Considering immunotherapies for type 1 diabetes

Although the cause of type 1 diabetes remains unknown, the condition leads to the immune system attacking cells in the pancreas to make insulin, therefore, when the body breaks down carbohydrates in food into glucose, this cannot be absorbed by the body.

The role of the immune system in the disease makes type 1 diabetes an autoimmune condition. However, unlike other immune system-originated conditions, such as rheumatoid arthritis and psoriasis, there has been a lack of research into therapies focusing on immune targets for type 1 diabetes. Instead treatment has focused on replacing insulin through pumps or injections.

This discrepancy spurred Diabetes UK and type 1 diabetes charity JDRF, formerly the Juvenile Diabetes Foundation, to support this therapeutic approach by setting up the Type 1 Diabetes UK Immunotherapy Consortium (T1D UK) in 2015.

Diabetes UK director of research Dr Elizabeth Robertson stated: “Immunotherapies would represent a major shift in the way we combat type 1 diabetes – moving us from treating the symptoms to treating the cause.

“In the future, this could mean we have ways of halting the immune system’s attack in people newly diagnosed, potentially protecting them against serious complications, and of preventing the immune attack entirely in people at risk – helping to make type 1 diabetes a condition of the past.”

In the past four years the consortium has established a network of 24 research sites nationwide, which it has used alongside the UK’s research expertise to increase the number of type 1 diabetes patients taking part in research by a factor of five and to complete three clinical trials.

Renewed investment in this future treatment approach

To recognise its success to date, Diabetes UK and JDRF injected a further £490,000 into T1D UK in May this year; Cardiff University professor Colin Dayan, who leads the consortium’s research centre network, explained how money will be used.

“We will focus on making immunotherapy research bigger, smarter and faster,” Dayan said. “We plan to increase the number of clinical trials being run in the UK and make each trial more efficient, so they can be conducted in half the time and with half the number of volunteers. This will enable us to collect the evidence required to get a drug licensed, and made available in the diabetes clinic, sooner than is currently possible.”

Talking about the renewed investment, Robertson said: “Our new funding builds upon the excellent work undertaken to date by the Immunotherapy Consortium, enabling UK scientists to take bold steps and make sure the benefits of research reach people with type 1 diabetes as soon as possible.”

JDRF scientific programme manager of research Simi Ahmed added: “The Immunotherapy Consortium is positioned to become a role model in the type 1 diabetes community, increasing the amount of people who can take part in research, such that multiple trials may be run concurrently across the globe without competing with each other.

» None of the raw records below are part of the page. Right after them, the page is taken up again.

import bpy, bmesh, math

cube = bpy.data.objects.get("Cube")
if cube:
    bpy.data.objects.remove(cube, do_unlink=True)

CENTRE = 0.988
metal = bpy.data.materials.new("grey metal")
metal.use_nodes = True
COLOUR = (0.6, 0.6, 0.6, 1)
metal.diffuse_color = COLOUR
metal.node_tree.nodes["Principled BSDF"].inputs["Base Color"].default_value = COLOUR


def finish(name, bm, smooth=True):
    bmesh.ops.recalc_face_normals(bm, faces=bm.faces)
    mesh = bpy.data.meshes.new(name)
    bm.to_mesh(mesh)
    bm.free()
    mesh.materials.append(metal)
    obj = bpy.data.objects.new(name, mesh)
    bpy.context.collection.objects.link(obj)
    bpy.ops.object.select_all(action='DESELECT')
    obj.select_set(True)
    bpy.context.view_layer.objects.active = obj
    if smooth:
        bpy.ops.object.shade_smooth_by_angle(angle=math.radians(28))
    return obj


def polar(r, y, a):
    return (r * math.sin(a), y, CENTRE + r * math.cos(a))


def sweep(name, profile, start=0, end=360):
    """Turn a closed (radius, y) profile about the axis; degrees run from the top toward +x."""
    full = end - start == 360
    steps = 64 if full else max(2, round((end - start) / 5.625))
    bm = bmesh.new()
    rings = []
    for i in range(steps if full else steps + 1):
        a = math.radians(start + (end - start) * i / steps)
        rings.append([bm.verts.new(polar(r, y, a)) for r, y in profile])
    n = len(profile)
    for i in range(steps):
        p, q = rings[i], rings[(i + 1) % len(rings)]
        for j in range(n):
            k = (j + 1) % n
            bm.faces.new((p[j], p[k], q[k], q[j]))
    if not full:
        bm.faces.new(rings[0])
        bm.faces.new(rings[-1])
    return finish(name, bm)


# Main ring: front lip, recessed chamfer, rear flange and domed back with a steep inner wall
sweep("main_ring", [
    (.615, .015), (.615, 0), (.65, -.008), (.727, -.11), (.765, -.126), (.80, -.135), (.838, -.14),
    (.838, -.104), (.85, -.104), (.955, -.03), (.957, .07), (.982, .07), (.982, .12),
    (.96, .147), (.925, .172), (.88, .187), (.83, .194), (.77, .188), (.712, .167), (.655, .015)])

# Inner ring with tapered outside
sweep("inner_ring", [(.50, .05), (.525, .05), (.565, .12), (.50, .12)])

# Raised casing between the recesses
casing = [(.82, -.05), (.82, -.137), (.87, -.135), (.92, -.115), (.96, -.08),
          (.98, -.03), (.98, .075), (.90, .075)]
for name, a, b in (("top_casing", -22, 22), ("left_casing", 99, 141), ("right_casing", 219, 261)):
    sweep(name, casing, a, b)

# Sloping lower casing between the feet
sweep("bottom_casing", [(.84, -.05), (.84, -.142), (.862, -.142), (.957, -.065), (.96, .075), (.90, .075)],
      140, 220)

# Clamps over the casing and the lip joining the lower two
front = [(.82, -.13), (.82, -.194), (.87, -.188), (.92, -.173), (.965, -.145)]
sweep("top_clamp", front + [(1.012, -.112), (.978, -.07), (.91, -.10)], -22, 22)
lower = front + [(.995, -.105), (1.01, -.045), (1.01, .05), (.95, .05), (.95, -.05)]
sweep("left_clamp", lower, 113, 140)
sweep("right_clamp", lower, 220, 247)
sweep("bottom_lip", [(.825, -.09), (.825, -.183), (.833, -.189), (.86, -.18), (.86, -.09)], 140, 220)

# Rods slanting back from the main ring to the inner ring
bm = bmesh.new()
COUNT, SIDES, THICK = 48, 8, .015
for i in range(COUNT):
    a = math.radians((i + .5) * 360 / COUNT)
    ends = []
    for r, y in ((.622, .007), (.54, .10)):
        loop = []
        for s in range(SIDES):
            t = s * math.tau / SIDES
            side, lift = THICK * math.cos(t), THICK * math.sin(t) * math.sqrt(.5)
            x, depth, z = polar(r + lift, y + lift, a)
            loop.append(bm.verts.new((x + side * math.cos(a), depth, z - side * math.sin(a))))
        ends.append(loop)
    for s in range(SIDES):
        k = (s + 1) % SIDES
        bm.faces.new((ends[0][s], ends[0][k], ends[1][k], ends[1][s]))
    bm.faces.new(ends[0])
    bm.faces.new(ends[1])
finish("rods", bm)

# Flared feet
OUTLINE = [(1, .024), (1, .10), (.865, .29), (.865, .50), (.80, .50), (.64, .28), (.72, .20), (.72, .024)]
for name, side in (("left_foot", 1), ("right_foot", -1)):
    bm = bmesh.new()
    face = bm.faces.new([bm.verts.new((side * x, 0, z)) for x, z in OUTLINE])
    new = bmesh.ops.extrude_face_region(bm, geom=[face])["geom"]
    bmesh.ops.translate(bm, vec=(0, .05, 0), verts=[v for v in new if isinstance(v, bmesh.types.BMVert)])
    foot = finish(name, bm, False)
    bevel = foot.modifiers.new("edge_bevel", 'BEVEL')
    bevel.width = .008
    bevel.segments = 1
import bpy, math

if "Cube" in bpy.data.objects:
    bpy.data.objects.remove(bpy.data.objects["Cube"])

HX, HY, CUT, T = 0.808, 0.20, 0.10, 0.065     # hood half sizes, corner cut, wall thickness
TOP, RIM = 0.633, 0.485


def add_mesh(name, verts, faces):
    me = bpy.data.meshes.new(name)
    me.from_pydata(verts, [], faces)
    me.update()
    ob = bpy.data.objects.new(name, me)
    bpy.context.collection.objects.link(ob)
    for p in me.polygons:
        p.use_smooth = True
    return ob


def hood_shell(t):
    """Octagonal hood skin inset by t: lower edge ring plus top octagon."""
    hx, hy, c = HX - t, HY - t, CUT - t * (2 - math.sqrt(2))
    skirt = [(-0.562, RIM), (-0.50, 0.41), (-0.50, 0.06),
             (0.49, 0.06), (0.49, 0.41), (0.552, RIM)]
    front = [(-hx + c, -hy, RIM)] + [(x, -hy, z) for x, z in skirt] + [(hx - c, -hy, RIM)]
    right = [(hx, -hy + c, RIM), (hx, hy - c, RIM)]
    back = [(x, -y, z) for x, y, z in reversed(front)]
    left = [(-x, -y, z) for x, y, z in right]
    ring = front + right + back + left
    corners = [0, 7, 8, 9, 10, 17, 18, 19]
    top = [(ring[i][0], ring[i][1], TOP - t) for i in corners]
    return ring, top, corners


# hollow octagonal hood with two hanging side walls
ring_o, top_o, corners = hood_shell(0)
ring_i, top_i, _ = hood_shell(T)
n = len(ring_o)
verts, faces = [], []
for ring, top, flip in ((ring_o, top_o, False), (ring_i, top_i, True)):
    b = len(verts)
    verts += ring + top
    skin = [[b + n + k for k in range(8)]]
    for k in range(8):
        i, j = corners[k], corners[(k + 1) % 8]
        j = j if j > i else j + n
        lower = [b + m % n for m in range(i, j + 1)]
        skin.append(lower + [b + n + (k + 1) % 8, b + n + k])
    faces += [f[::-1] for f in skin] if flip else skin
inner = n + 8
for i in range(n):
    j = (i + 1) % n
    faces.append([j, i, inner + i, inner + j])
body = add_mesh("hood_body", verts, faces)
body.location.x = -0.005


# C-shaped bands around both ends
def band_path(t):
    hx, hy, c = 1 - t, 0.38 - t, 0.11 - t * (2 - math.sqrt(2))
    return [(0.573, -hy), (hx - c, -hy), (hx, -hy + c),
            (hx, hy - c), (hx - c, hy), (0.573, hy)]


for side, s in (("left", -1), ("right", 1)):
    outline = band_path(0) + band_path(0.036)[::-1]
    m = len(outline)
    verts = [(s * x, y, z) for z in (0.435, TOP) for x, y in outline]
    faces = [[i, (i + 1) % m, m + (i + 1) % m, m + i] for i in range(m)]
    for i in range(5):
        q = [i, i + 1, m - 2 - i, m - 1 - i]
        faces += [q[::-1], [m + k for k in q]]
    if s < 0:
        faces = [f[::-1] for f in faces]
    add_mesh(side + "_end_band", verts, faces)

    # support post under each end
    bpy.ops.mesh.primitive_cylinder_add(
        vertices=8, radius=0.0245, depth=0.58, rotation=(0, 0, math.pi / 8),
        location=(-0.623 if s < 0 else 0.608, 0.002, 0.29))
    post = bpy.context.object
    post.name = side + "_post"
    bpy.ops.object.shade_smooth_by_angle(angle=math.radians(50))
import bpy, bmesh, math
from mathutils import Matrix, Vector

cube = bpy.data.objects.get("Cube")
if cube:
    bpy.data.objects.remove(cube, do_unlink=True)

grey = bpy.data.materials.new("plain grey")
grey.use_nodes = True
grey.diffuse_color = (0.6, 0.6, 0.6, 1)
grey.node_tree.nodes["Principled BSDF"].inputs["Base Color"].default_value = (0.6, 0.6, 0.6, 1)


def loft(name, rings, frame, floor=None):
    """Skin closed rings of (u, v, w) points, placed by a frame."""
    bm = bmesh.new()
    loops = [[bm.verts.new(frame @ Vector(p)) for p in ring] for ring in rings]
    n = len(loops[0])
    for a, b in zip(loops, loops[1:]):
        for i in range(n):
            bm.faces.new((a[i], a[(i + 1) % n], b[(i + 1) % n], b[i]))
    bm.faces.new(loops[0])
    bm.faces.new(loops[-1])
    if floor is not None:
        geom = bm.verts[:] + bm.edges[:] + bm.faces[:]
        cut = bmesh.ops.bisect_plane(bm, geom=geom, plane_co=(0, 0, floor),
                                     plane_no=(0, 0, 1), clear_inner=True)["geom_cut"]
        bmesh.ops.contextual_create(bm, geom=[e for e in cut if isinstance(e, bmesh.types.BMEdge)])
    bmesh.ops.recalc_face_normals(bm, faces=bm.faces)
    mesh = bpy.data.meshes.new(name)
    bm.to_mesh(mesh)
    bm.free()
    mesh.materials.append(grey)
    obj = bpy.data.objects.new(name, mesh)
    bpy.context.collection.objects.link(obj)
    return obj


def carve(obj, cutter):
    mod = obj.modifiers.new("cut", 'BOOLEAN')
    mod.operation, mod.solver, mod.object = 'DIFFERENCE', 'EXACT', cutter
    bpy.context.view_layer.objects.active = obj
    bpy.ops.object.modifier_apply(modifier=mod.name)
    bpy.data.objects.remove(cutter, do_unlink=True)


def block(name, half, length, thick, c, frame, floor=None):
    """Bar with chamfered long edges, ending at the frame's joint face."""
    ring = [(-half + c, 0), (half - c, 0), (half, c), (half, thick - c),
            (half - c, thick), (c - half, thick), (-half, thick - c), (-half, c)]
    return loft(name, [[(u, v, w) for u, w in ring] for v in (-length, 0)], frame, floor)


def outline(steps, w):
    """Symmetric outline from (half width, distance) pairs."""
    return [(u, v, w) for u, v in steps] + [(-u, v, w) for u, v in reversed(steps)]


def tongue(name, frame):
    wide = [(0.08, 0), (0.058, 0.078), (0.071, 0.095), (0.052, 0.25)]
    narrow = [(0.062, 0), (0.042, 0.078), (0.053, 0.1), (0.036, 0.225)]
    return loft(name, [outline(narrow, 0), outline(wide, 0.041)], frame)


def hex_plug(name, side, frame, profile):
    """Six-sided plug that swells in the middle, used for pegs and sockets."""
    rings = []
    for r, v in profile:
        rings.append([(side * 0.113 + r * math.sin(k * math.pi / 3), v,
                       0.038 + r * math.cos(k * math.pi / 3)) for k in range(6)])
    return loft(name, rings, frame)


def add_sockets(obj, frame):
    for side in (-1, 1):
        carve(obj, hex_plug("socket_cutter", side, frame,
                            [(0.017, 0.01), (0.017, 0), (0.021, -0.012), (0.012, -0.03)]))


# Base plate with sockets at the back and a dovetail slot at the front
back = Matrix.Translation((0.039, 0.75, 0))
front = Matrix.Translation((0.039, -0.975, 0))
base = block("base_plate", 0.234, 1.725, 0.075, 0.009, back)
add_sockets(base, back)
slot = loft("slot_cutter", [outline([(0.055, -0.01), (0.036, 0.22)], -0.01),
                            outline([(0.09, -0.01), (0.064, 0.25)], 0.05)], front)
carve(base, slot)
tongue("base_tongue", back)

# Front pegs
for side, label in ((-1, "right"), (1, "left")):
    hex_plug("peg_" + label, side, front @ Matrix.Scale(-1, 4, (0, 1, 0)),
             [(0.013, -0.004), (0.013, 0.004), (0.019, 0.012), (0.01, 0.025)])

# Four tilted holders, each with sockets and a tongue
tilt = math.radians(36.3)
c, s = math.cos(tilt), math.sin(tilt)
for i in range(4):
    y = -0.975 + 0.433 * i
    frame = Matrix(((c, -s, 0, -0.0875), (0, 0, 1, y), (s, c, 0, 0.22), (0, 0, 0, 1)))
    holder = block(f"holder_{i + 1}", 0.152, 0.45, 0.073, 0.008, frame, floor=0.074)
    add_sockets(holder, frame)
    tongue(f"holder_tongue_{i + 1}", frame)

“Moreover, the model of partnership with both industry and academia uniquely positions the consortium to influence the design of future studies, allowing for an unprecedented opportunity in the field to combine and compare results from different trials.”

Repurposing immunotherapies for type 1 diabetes

The primary aim of T1D UK is to support getting type 1 diabetes immunotherapies to the market by providing a better environment for carrying out trials in the UK. The main way the consortium is fast-tracking treatments through clinical development is by repurposing immunotherapies developed for other conditions.

T1D UK is currently recruiting patient participants into the Phase II Ustekid trial of ustekinumab in adolescents within 100 days of their diagnosis; when people are first diagnosed with type 1 diabetes they still have 10-20% functioning insulin-producing cells. The aim is to help these patients produce their own insulin.

Ustekinumab was developed by Johnson & Johnson subsidiary Janssen as the branded product Stelara. It is an immunotherapy that blocks two human interleukins, IL-12 and IL-23, and is approved for Crohn’s disease, as well as adults and adolescents with plaque psoriasis and psoriatic arthritis.

According to the trial’s twitter account, 11 hospitals are currently recruiting for the trial and ten participants have been randomised since December. Funding for the study comes from the National Institute of Health Research Efficiency and Mechanism Evaluation programme.

Another of T1D UK’s clinical trials is investigating the effect of rheumatoid arthritis drug abatacept, in addition to normal diabetes medication, on the immune system of type 1 diabetes patients.

Marketed as Orencia by Bristol-Myers Squibb, abatacept is a fusion protein that prevents the activation of T cells.

Participants will have six blood tests during the trial – before, during and after treatment – to determine the immunological effect of the drug.

All patients have been now recruited into this trial by Guy’s Hospital; they include male and female adult volunteers aged 45 or younger who have been diagnosed within the last 100 days.

T1D UK’s study builds on a successful 2014 trial, which was part-funded by JDRF and carried out at Joslin Diabetes Center, Boston, US. Researchers found that abatacept had immunological benefits for up to a year after patients stopped taking the drug; they had lower HbA1c levels and higher levels of C-peptide, an indicator of insulin production.